▶ Activity:
Go through the material and copy each line that includes "rings".
= = =
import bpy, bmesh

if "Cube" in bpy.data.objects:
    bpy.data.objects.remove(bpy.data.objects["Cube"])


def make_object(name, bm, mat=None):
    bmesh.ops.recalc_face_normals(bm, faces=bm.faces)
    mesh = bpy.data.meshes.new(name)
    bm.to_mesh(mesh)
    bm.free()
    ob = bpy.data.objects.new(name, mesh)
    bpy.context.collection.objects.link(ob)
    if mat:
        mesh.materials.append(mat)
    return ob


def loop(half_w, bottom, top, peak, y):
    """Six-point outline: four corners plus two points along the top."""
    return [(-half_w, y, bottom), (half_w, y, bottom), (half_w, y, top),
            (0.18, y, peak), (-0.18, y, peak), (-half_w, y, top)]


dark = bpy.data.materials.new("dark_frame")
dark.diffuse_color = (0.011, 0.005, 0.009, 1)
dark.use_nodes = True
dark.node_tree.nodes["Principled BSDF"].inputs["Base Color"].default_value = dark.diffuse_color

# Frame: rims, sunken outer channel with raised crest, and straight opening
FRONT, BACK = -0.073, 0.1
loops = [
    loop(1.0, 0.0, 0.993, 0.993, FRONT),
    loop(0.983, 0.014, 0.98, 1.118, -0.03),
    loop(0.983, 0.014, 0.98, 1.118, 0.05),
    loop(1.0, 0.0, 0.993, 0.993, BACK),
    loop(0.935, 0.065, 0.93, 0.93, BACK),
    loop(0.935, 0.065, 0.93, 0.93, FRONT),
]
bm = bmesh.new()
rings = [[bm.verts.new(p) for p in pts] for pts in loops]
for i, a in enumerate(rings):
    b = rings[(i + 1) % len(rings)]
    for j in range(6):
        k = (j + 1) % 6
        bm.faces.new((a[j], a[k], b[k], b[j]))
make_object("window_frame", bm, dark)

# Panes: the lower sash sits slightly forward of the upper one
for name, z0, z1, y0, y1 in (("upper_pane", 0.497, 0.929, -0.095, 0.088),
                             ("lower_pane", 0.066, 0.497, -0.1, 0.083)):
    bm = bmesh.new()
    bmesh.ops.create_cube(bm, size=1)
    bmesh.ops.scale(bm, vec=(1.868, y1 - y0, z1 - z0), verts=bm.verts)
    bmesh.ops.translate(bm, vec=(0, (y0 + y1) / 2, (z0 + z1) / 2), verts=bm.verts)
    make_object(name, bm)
= = =
▶ Response:
rings = [[bm.verts.new(p) for p in pts] for pts in loops]
for i, a in enumerate(rings):
    b = rings[(i + 1) % len(rings)]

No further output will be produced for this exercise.